Collected data

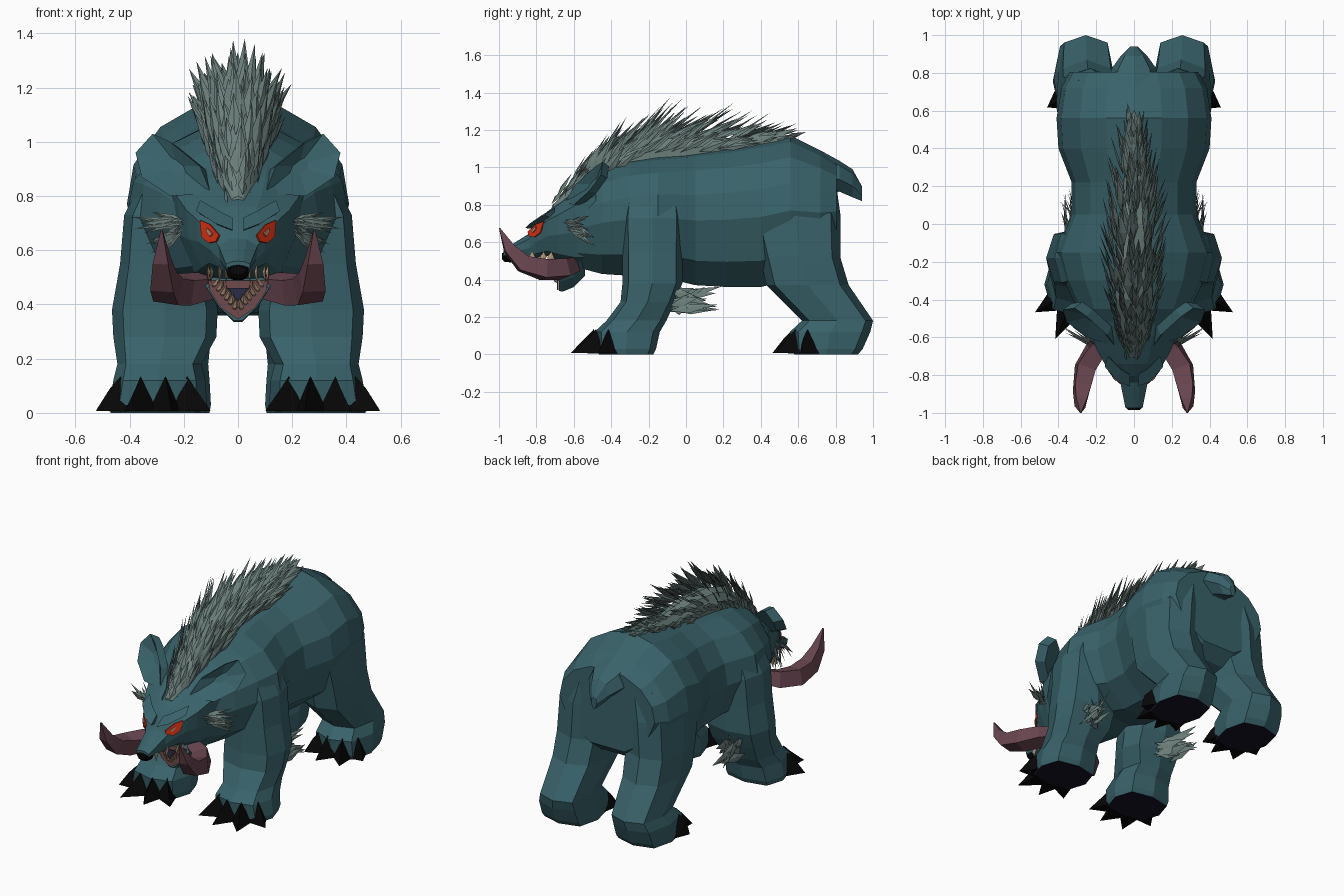
import bpy, bmesh, math, random
from mathutils import Vector as V

random.seed(4)
cube = bpy.data.objects.get("Cube")
if cube:
    bpy.data.objects.remove(cube)


def material(name, rgb):
    m = bpy.data.materials.new(name)
    m.use_nodes = True
    m.diffuse_color = (*rgb, 1)
    m.node_tree.nodes["Principled BSDF"].inputs["Base Color"].default_value = (*rgb, 1)
    return m


HIDE = material("teal hide", (.04, .122, .143))
MANE = material("grey green fur", (.145, .21, .197))
TUSK = material("mauve tusk", (.14, .06, .08))
BLACK = material("black claw", (.002, .002, .002))
SOLE = material("dark sole", (.008, .006, .018))
RED = material("red eye", (.62, .03, .006))
PALE = material("pale pupil", (.5, .19, .13))
GUM = material("pink gum", (.16, .07, .075))
TOOTH = material("tan tooth", (.45, .3, .2))
THROAT = material("dark blue throat", (.025, .025, .06))


def finish(name, bm, mats, mirror=False, rule=None):
    """Turn a bmesh into a flat shaded object, optionally mirrored in x."""
    bmesh.ops.recalc_face_normals(bm, faces=bm.faces)
    if rule:
        for f in bm.faces:
            f.material_index = rule(f)
    me = bpy.data.meshes.new(name)
    bm.to_mesh(me)
    bm.free()
    for m in mats:
        me.materials.append(m)
    ob = bpy.data.objects.new(name, me)
    bpy.context.scene.collection.objects.link(ob)
    if mirror:
        ob.modifiers.new("mirror", "MIRROR").use_mirror_merge = False
    return ob


def loft(name, rings, mats, mirror=False, rule=None):
    """Skin a list of equal sized rings and cap both ends."""
    bm = bmesh.new()
    rows = [[bm.verts.new(p) for p in r] for r in rings]
    n = len(rows[0])
    for a, b in zip(rows, rows[1:]):
        for i in range(n):
            bm.faces.new((a[i], a[(i + 1) % n], b[(i + 1) % n], b[i]))
    bm.faces.new(rows[0])
    bm.faces.new(rows[-1])
    return finish(name, bm, mats, mirror, rule)


def section(y, w, top, bottom, shape):
    """Symmetric ring across the body; shape holds (width, height) fractions."""
    half = [(x * w, y, bottom + h * (top - bottom)) for x, h in shape]
    return half + [(-x, yy, z) for x, yy, z in reversed(half) if x > 0]


def oval(z, cx, cy, rx, ry):
    """Eight sided horizontal ring for the legs."""
    pts = []
    for i in range(8):
        a = i * math.pi / 4
        k = 1.12 if i % 2 else 1
        pts.append((cx + rx * k * math.cos(a), cy + ry * k * math.sin(a), z))
    return pts


def add_spike(bm, base, tip, side, width, lift):
    """Leaf shaped spike with a raised ridge."""
    base, tip, side = V(base), V(tip), V(side).normalized()
    mid = base.lerp(tip, .4)
    up = side.cross(tip - base).normalized() * lift
    b, t, l, r, u, d = [bm.verts.new(p) for p in (
        base, tip, mid - side * width, mid + side * width, mid + up, mid - up * .4)]
    for f in ((b, l, u), (b, u, r), (t, u, l), (t, r, u),
              (b, d, l), (b, r, d), (t, l, d), (t, d, r)):
        bm.faces.new(f)


def plate(name, outline, normal, depth, mat, mirror=False):
    """Thin flat panel extruded along its normal."""
    off = V(normal).normalized() * depth
    pts = [V(p) for p in outline]
    return loft(name, [pts, [p + off for p in pts]], [mat], mirror)


# Body
BODY = ((0, 1), (.36, .955), (.70, .85), (.94, .67), (1, .48), (.8, .18), (.35, 0))
loft("body", [section(*r, BODY) for r in (
    (-.60, .20, .88, .47), (-.45, .30, 1.0, .43), (-.30, .37, 1.05, .42),
    (-.15, .41, 1.07, .42), (.05, .33, 1.09, .37), (.22, .33, 1.11, .36),
    (.40, .40, 1.14, .36), (.56, .41, 1.17, .40), (.72, .385, 1.09, .45),
    (.805, .34, 1.03, .52))], [HIDE])

# Tail
loft("tail", [section(*r, ((0, 1), (.7, .85), (1, .4), (.4, 0))) for r in (
    (.72, .14, 1.09, .86), (.82, .12, 1.035, .87), (.89, .07, .99, .84), (.94, .02, .9, .82))], [HIDE])

# Head, brows and snout
HEAD = ((0, 1), (.45, .97), (1, .8), (.95, .45), (.7, .12), (.35, 0))
loft("head", [section(*r, HEAD) for r in (
    (-.48, .25, .95, .46), (-.59, .225, .88, .47), (-.68, .19, .81, .50),
    (-.74, .155, .765, .525), (-.805, .105, .70, .515), (-.84, .072, .645, .505),
    (-.975, .045, .56, .505))], [HIDE])
loft("brow_ridges", [[(.02, -.86, .675), (.02, -.80, .72), (.02, -.79, .67)],
                     [(.085, -.835, .70), (.07, -.77, .745), (.07, -.76, .69)],
                     [(.155, -.755, .745), (.14, -.70, .785), (.12, -.71, .72)]], [HIDE], True)
loft("nose", [section(*r, HEAD) for r in (
    (-.925, .042, .535, .49), (-.97, .044, .548, .495), (-.985, .03, .54, .51))], [BLACK])

# Open lower jaw with gum and teeth
JAW = ((0, 1), (.7, 1), (1, .85), (.6, .35), (.12, 0))
loft("lower_jaw", [section(*r, JAW) for r in (
    (-.54, .13, .53, .42), (-.60, .13, .51, .36), (-.66, .125, .50, .335), (-.68, .115, .48, .34))], [HIDE])
plate("gum", [(-.11, -.681, .488), (.11, -.681, .488), (.104, -.681, .45), (.063, -.681, .388),
              (0, -.681, .345), (-.063, -.681, .388), (-.104, -.681, .45)], (0, -1, 0), .008, GUM)
plate("throat", [(-.04, -.688, .46), (.04, -.688, .46), (.0, -.688, .40)], (0, -1, 0), .008, THROAT)
bm = bmesh.new()
for i in range(6):
    t = (i + .4) / 6
    x, z = .1 * (1 - t), .465 - .1 * t
    add_spike(bm, (x, -.68, z), (x * .7, -.72, z + .05), (1, 0, -.5), .015, .01)
for x, y in ((.112, -.72), (.1, -.76), (.07, -.82), (.045, -.89)):
    add_spike(bm, (x, y, .55), (x, y - .01, .475), (0, 1, 0), .018, .01)
finish("teeth", bm, [TOOTH], True)


# Slanted eyes lying against the sides of the brow
def eye(name, outline, shift, mat):
    n = V((.72, -.68, .15))
    pts = [(x, (.72 * x + .15 * z - .718 - shift) / .68, z) for x, z in outline]
    plate(name, pts, n, .008, mat, True)


eye("eyes", ((.066, .655), (.076, .632), (.105, .626), (.13, .65), (.135, .71), (.1, .695)), 0, RED)
eye("pupils", ((.09, .66), (.1, .65), (.112, .668), (.11, .682)), .007, PALE)

# Ears: cupped leaf with a thicker back
front = [V(p) for p in ((.10, -.65, .81), (.25, -.60, .80), (.355, -.52, .87),
                        (.378, -.455, .96), (.315, -.445, 1.03), (.25, -.49, 1.0), (.14, -.59, .91))]
hollow = sum(front, V()) / len(front) + V((-.02, .035, 0))
loft("ears", [[p.lerp(hollow, .75) + V((-.01, .01, 0)) for p in front], front,
              [p.lerp(hollow, .12) + V((-.03, .04, -.01)) for p in front]], [HIDE], True)

# Tusks: four sided curved horn
path = [(V(p), r) for p, r in (((.11, -.61, .47), .05), ((.20, -.66, .455), .06),
        ((.258, -.76, .453), .062), ((.275, -.87, .485), .054),
        ((.282, -.945, .565), .036), ((.282, -.997, .675), .004))]
rings = []
for i, (p, r) in enumerate(path):
    d = (path[min(i + 1, 5)][0] - path[max(i - 1, 0)][0]).normalized()
    s = d.cross(V((0, -.4, 1))).normalized()
    t = s.cross(d)
    rings.append([p + (s * a + t * b) * r for a, b in ((.8, .8), (-.8, .8), (-.8, -.8), (.8, -.8))])
loft("tusks", rings, [TUSK], True)

# Legs with feet and dark soles
sole_rule = lambda f: int(f.normal.z < -.8 and f.calc_center_median().z < .05)
loft("front_legs", [oval(*r) for r in (
    (.0, .295, -.32, .175, .145), (.03, .295, -.32, .18, .16), (.12, .29, -.315, .17, .175),
    (.18, .29, -.265, .155, .16), (.28, .27, -.205, .19, .145), (.38, .27, -.18, .195, .16),
    (.55, .275, -.18, .16, .16), (.73, .265, -.18, .155, .165), (.85, .24, -.18, .12, .15),
    (.97, .18, -.18, .07, .1))], [HIDE, SOLE], True, sole_rule)
loft("rear_legs", [oval(*r) for r in (
    (.0, .265, .75, .16, .17), (.03, .265, .755, .165, .19), (.12, .265, .77, .16, .215),
    (.18, .255, .81, .145, .19), (.37, .25, .65, .16, .22), (.52, .245, .61, .165, .215),
    (.75, .23, .58, .165, .245), (.93, .19, .61, .13, .19))],
    [HIDE, SOLE], True, sole_rule)


# Claws: wedges fanned around the front of each foot
def claws(name, cx, cy, spread):
    bm = bmesh.new()
    for deg, reach in spread:
        a = math.radians(deg)
        out, side = V((math.sin(a), -math.cos(a), 0)), V((math.cos(a), math.sin(a), 0))
        root = V((cx, cy, 0)) + out * .14
        low = V((0, 0, .005))
        pts = [root + side * .06 + low, root - side * .06 + low,
               root + out * .02 + V((0, 0, .135)), root + out * (reach - .14) + V((0, 0, .008)),
               root + out * .065 + V((0, 0, .09))]
        r, l, top, tip, knuckle = [bm.verts.new(p) for p in pts]
        for f in ((r, l, top), (l, knuckle, top), (top, knuckle, r),
                  (l, tip, knuckle), (knuckle, tip, r), (l, r, tip)):
            bm.faces.new(f)
    finish(name, bm, [BLACK], True)


claws("front_claws", .295, -.335, ((-42, .29), (-10, .285), (24, .3), (60, .265)))
claws("rear_claws", .265, .73, ((-38, .26), (-8, .27), (26, .275), (60, .225)))

# Mane: low crest covered with broad spikes leaning back
CREST = [(-.71, .04, .74, .81), (-.56, .09, .86, .97), (-.40, .115, .96, 1.11), (-.22, .115, 1.04, 1.17),
         (0, .10, 1.06, 1.19), (.18, .07, 1.08, 1.17), (.36, .045, 1.1, 1.16), (.5, .025, 1.12, 1.17)]
loft("mane_crest", [section(y, w * .85, top - .01, low, ((0, 1), (.6, .85), (1, .4), (1, 0)))
                    for y, w, low, top in CREST], [MANE])
bm = bmesh.new()
ROWS = 32
for row in range(ROWS):
    t = row / (ROWS - 1) * (len(CREST) - 1.01)
    i = int(t)
    a, b = V(CREST[i]), V(CREST[i + 1])
    y, w, low, top = a.lerp(b, t - i)
    back = V((0, b[0] - a[0], b[3] - a[3])).normalized()
    swell = math.sin(math.pi * row / (ROWS - 1))
    size = .12 + .12 * swell
    count = 2 + round(w * 48)
    for k in range(count):
        ang = math.radians(-92 + 184 * (k + random.uniform(.2, .8)) / count)
        out = V((math.sin(ang), 0, math.cos(ang)))
        p = V((w * out.x, y + random.uniform(-.02, .02), low + (top - low) * max(.15, out.z)))
        rise = (.25 + .65 * swell) * random.uniform(.5, 1.15)
        d = (back + (out * .5 + V((0, 0, .5))) * rise).normalized()
        add_spike(bm, p, p + d * size * random.uniform(.8, 1.2),
                  back.cross(out), random.uniform(.018, .027), .008)
finish("mane_spikes", bm, [MANE])


# Fur tufts on cheeks and elbows
def tuft(name, base, root, centre, jitter, count, width):
    bm = bmesh.new()
    for k in range(count):
        tip = V([c + random.uniform(-j, j) for c, j in zip(centre, jitter)])
        p = V([c + random.uniform(-j, j) for c, j in zip(base, root)])
        add_spike(bm, p, tip, (tip - p).cross(V((1, -.5, .3))), width, .006)
    finish(name, bm, [MANE], True)


tuft("cheek_tufts_upper", (.2, -.64, .71), (.02, .02, .02), (.35, -.55, .70), (.05, .04, .045), 11, .013)
tuft("cheek_tufts_lower", (.2, -.62, .68), (.02, .02, .02), (.33, -.51, .60), (.04, .04, .04), 10, .013)
tuft("elbow_tufts", (.29, -.08, .28), (.08, .02, .06), (.33, .09, .30), (.07, .1, .07), 26, .027)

## About this exercise:
Would you retype exactly the lines above, from the line with "bm.to_mesh(me)" to the line with "pts.append((cx + rx", with both end lines kept and nothing more?

## Output below:
    bm.to_mesh(me)
    bm.free()
    for m in mats:
        me.materials.append(m)
    ob = bpy.data.objects.new(name, me)
    bpy.context.scene.collection.objects.link(ob)
    if mirror:
        ob.modifiers.new("mirror", "MIRROR").use_mirror_merge = False
    return ob


def loft(name, rings, mats, mirror=False, rule=None):
    """Skin a list of equal sized rings and cap both ends."""
    bm = bmesh.new()
    rows = [[bm.verts.new(p) for p in r] for r in rings]
    n = len(rows[0])
    for a, b in zip(rows, rows[1:]):
        for i in range(n):
            bm.faces.new((a[i], a[(i + 1) % n], b[(i + 1) % n], b[i]))
    bm.faces.new(rows[0])
    bm.faces.new(rows[-1])
    return finish(name, bm, mats, mirror, rule)


def section(y, w, top, bottom, shape):
    """Symmetric ring across the body; shape holds (width, height) fractions."""
    half = [(x * w, y, bottom + h * (top - bottom)) for x, h in shape]
    return half + [(-x, yy, z) for x, yy, z in reversed(half) if x > 0]


def oval(z, cx, cy, rx, ry):
    """Eight sided horizontal ring for the legs."""
    pts = []
    for i in range(8):
        a = i * math.pi / 4
        k = 1.12 if i % 2 else 1
        pts.append((cx + rx * k * math.cos(a), cy + ry * k * math.sin(a), z))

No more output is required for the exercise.